Unformatted text preview: 3520-2: Last updated on 8/15/20111-161Lecture 2: Residency and Employment incomeSelected parts of Chapters 1, 3 and 21Web links are included to provide more information to those who are interested to learn more about particular topicsRecommended exercises and self-study problems in chapter 3: Exercises 1-3, 8-9, 11-12, 14-16,Self-Study Problem 3-8: As you are not responsible for the standby charge (and the operating cost benefit, if any), you can assume that the standby charge is $4,871 (before taking into account any payments made by Ms. Firth to her employer) 2Residency [ch. 1]2.1ITA 2 is the charging provision [1-77 to 1-80]It defines who the taxpayer is and what the base is = who is liable for tax on what taxable incomeFor residents of Canada for tax purposesThe base is worldwide taxable income in Division C of the ActFor non-residents of Canada for tax purposesThe base is certain Canadian source taxable income in Division D of the Act if they wereemployed in Canada,carried on a business in Canada, or disposed of a taxable Canadian property (e.g., Canadian real estate) at any time in the year or a previous yearRead ITA 2(1), 2(2), 2(3)2.2Definitions [1-78]Person = individuals, corporations, and trustsResident unless an individual severs all significant residential ties with Canada upon leaving CanadaSignificant residential ties include: having a spouse or minor child in Canada; and having a home in CanadaSee also http://www.cra-arc.gc.ca/tx/nnrsdnts/cmmn/rsdncy-eng.html2.3Computation of Income [1-100 to 1-105]2.3.1Division B of Part I of the Act- Computation of Net Income for Tax PurposesTaxable income = Net income for tax purposes minus Division C deductions Division B has subdivisions for each source of income Jason Fleming [firstname.lastname@example.org]3520-2: Last updated on 8/15/20112-16a = employment b = business or property c = taxable capital gains/allowable capital losses d = other income (e.g. spousal support received, pension income) e = other deductions (e.g. RRSP contributions, moving expenses, spousal support paid, child care expenses) 2.3.2Computation of Income ITA 3 See Fig 1-3ITA 3 brings together all the different sources of income to form Net Income for Tax PurposesTaxable capital gain (TCG) = 1/2 of a capital gainAllowable capital loss (ACL) = 1/2 of a capital loss One key point in ITA 3 is that if allowable capital losses are greater than taxable capital gains, they cannot be deducted in computing net income (i.e., they are set equal to 0 for the year)Excess ACLs are available for deduction in other years (carried over"). They can be carried back to the preceding three years and deducted against TCGs in those years (if any) and/or carried forward indefinitely and deducted against future TCGs. If not deducted before death, they can be deducted in the year of death (and the immediately preceding year) against any type of incomeSee Example 1-125...

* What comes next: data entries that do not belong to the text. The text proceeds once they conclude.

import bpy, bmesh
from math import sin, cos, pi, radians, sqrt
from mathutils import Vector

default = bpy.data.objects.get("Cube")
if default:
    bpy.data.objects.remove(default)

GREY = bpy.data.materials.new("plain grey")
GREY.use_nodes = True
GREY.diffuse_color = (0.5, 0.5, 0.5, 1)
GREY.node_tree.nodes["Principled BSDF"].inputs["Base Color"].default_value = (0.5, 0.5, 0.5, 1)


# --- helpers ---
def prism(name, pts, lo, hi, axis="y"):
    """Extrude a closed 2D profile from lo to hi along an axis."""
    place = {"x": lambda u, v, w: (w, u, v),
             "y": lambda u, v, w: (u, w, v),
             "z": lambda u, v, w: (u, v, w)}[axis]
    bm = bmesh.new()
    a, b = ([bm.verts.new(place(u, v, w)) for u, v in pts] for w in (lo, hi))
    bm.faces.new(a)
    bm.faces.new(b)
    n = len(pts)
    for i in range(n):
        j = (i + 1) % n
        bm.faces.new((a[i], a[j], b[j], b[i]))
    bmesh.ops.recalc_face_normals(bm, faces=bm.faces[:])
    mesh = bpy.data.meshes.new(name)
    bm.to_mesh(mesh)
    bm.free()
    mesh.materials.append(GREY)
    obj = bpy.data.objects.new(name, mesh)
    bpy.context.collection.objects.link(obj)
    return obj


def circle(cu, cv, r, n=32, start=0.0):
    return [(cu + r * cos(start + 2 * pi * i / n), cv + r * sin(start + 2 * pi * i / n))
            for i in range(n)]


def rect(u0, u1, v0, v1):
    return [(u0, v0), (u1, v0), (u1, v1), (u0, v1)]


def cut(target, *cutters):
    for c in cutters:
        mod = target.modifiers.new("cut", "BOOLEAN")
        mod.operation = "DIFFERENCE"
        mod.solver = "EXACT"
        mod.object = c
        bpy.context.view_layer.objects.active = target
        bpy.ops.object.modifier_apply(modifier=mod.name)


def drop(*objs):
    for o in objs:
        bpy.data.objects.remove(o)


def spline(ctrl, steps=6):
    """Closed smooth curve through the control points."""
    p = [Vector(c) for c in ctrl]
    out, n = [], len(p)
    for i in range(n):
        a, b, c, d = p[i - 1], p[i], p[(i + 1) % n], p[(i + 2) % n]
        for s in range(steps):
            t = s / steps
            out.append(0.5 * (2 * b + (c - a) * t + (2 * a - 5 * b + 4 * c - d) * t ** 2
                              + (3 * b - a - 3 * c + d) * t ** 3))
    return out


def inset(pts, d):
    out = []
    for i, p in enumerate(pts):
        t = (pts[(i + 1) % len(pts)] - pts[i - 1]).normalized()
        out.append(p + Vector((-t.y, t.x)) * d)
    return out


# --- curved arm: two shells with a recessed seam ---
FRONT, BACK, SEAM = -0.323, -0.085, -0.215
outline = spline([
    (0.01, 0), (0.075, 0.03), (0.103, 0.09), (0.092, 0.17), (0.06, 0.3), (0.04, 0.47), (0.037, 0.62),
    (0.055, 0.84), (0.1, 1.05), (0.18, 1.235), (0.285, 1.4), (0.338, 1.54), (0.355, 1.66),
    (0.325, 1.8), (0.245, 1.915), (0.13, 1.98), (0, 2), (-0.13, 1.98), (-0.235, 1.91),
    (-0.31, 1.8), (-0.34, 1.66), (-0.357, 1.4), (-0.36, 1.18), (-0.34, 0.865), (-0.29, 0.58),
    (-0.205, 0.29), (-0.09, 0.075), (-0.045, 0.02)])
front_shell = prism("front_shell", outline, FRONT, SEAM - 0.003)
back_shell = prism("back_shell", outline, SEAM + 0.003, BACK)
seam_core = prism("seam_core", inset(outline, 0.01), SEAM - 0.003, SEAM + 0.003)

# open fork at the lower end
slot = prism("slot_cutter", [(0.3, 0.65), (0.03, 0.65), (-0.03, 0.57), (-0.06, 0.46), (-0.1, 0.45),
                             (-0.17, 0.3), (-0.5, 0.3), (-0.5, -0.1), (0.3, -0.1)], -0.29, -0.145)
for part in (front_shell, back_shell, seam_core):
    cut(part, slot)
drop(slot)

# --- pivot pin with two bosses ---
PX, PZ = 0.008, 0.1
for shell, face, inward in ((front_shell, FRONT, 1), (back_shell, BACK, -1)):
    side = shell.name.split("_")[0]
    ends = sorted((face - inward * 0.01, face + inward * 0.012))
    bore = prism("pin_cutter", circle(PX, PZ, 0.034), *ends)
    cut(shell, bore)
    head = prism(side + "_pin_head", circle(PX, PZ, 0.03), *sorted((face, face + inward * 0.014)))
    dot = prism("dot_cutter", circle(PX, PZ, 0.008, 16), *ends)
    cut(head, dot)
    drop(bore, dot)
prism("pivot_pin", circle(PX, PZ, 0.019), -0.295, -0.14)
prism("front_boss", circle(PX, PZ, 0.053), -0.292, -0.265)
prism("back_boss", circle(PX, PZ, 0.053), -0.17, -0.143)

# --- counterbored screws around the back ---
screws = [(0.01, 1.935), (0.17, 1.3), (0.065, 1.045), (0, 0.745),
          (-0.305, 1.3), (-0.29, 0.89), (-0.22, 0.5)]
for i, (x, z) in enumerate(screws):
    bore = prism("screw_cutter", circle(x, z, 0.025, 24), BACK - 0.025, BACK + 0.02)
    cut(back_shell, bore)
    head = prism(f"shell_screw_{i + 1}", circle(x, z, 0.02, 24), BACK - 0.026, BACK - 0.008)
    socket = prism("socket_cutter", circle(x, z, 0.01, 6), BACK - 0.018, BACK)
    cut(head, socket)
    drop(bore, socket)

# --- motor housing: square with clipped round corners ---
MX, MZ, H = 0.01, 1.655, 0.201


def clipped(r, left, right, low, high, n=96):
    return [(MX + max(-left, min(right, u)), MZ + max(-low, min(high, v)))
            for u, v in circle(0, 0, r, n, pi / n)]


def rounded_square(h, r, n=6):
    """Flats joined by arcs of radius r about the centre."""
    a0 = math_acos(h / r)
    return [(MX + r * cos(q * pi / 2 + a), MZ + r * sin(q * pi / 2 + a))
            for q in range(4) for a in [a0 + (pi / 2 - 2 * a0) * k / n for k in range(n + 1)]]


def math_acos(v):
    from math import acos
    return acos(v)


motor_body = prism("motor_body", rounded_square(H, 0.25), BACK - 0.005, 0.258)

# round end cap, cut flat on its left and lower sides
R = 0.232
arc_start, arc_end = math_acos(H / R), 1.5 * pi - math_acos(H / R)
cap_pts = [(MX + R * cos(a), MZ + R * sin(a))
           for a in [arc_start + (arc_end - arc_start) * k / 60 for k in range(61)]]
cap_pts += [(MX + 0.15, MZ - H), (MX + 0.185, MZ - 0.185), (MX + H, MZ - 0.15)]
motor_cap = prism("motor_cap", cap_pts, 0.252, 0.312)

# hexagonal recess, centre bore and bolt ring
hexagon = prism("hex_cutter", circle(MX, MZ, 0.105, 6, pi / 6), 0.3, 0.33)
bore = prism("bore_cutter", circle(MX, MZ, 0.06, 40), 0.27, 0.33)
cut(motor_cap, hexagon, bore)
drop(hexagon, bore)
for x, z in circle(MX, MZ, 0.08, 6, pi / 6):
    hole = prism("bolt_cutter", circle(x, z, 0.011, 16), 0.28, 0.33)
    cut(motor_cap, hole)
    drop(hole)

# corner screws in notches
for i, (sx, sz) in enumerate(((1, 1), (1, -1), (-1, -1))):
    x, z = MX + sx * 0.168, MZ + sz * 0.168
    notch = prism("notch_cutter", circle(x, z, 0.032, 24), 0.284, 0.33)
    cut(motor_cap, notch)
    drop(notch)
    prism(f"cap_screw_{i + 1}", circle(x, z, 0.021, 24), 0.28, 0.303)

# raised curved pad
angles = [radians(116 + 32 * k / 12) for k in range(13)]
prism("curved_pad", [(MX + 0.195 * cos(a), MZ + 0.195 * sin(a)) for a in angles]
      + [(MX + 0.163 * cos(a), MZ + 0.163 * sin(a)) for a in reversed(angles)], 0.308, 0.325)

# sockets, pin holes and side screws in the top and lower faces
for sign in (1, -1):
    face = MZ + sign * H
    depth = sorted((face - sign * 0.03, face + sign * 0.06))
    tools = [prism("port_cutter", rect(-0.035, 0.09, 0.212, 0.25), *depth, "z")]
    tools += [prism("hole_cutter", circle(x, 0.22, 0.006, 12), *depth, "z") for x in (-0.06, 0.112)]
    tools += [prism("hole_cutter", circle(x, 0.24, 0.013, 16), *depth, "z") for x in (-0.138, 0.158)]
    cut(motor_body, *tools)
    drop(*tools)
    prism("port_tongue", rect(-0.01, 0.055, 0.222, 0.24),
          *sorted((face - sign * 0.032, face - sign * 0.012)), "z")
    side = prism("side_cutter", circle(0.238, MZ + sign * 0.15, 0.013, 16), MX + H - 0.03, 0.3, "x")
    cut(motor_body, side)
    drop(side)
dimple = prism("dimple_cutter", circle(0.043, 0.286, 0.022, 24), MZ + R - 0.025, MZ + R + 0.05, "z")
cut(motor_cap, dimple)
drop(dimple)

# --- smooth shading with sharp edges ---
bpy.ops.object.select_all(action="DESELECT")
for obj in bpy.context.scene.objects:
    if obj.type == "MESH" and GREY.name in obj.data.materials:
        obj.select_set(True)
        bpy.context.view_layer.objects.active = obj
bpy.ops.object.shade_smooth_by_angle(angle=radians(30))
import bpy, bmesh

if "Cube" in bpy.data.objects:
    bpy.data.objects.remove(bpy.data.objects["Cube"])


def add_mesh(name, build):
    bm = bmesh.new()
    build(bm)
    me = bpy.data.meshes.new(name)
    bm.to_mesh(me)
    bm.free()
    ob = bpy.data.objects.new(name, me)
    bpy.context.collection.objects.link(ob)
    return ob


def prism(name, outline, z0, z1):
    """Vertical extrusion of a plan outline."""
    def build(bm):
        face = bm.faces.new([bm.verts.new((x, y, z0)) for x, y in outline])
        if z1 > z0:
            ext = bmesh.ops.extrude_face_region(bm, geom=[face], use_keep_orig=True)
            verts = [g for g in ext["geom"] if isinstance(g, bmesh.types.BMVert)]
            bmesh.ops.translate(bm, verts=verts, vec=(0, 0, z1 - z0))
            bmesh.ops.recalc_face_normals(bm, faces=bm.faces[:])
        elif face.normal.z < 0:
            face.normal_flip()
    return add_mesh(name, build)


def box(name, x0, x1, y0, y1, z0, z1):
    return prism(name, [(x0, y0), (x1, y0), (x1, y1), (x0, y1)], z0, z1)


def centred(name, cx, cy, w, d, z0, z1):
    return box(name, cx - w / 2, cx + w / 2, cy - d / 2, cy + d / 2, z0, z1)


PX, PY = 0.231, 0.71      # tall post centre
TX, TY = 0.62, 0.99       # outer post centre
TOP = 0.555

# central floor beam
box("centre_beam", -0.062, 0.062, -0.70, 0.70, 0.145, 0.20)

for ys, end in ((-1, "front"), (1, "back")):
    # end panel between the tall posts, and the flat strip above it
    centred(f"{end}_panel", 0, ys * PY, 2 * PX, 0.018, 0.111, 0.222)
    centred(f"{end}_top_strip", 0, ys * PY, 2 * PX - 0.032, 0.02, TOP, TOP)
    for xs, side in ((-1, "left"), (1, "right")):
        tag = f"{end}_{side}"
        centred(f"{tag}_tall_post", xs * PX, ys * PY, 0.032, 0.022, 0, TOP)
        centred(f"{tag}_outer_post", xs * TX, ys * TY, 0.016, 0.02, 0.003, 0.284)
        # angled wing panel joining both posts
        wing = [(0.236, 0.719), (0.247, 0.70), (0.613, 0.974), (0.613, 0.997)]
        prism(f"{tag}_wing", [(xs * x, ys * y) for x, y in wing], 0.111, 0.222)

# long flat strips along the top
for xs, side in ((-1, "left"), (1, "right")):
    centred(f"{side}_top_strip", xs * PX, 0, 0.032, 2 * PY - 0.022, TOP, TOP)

View Full Document
This note was uploaded on 01/19/2012 for the course ADMS 3520 taught by Professor S during the Spring '09 term at York University.
- Spring '09